== Task objective ==
Where the listing below has a line with "const indices = [];", write out exactly that line and every line after it, stopping after the line with "return geometry;".

== Data listing ==
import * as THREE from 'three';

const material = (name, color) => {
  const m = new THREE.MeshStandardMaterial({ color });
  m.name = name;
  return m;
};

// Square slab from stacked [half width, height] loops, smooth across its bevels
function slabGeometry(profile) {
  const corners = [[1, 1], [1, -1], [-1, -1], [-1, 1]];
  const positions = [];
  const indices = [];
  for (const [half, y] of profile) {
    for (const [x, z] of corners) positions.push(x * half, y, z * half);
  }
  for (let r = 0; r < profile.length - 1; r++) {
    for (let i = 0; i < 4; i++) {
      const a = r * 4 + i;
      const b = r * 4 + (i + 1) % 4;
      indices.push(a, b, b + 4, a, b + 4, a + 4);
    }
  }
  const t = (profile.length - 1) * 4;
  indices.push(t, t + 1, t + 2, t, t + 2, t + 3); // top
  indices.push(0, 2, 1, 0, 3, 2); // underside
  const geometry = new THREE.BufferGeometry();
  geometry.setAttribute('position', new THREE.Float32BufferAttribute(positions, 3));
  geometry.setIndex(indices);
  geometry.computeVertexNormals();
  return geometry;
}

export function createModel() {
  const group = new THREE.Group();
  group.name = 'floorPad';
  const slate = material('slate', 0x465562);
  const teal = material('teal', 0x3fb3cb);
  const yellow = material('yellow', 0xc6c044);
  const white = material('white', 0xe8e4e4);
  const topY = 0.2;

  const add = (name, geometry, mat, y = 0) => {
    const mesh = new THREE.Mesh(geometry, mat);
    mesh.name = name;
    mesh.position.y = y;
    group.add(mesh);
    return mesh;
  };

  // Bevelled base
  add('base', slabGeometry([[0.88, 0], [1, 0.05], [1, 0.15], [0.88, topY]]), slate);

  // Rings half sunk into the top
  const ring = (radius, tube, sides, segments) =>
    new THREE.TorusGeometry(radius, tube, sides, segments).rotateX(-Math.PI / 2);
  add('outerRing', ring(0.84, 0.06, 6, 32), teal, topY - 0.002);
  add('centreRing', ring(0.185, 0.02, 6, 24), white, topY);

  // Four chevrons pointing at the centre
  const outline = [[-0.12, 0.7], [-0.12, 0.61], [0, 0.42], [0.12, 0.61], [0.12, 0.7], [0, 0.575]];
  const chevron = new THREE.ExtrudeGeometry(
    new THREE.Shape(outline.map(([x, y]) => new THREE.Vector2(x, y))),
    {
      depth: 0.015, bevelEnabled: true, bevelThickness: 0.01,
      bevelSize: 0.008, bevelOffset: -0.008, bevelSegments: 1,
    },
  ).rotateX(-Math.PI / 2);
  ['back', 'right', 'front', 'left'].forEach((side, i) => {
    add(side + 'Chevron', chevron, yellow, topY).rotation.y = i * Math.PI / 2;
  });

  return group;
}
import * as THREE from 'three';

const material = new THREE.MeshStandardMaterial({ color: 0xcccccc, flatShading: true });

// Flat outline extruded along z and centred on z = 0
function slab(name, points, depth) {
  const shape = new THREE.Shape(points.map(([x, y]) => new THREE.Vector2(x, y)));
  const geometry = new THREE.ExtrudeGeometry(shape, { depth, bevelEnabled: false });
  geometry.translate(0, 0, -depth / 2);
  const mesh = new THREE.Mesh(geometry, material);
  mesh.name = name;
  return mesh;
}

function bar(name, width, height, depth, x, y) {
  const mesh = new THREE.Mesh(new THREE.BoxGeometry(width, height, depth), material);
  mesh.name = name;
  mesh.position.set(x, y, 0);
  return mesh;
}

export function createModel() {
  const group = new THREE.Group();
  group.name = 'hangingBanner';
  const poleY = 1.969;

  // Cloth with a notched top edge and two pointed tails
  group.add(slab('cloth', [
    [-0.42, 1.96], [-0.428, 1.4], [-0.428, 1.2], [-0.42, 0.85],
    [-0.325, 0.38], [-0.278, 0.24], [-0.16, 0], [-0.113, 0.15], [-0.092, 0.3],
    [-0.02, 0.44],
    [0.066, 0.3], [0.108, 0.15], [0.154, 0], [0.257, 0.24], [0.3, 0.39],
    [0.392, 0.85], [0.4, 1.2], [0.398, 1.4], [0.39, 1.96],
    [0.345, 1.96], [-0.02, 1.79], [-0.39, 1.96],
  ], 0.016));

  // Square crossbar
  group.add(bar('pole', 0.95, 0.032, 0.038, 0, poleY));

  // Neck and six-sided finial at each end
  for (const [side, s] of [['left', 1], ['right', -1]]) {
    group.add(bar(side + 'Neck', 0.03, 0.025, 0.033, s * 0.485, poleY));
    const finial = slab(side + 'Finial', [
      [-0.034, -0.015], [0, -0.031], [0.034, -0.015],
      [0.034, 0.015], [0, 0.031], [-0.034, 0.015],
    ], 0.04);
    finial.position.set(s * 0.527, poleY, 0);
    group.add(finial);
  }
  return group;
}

== Answer section ==
  const indices = [];
  for (const [half, y] of profile) {
    for (const [x, z] of corners) positions.push(x * half, y, z * half);
  }
  for (let r = 0; r < profile.length - 1; r++) {
    for (let i = 0; i < 4; i++) {
      const a = r * 4 + i;
      const b = r * 4 + (i + 1) % 4;
      indices.push(a, b, b + 4, a, b + 4, a + 4);
    }
  }
  const t = (profile.length - 1) * 4;
  indices.push(t, t + 1, t + 2, t, t + 2, t + 3); // top
  indices.push(0, 2, 1, 0, 3, 2); // underside
  const geometry = new THREE.BufferGeometry();
  geometry.setAttribute('position', new THREE.Float32BufferAttribute(positions, 3));
  geometry.setIndex(indices);
  geometry.computeVertexNormals();
  return geometry;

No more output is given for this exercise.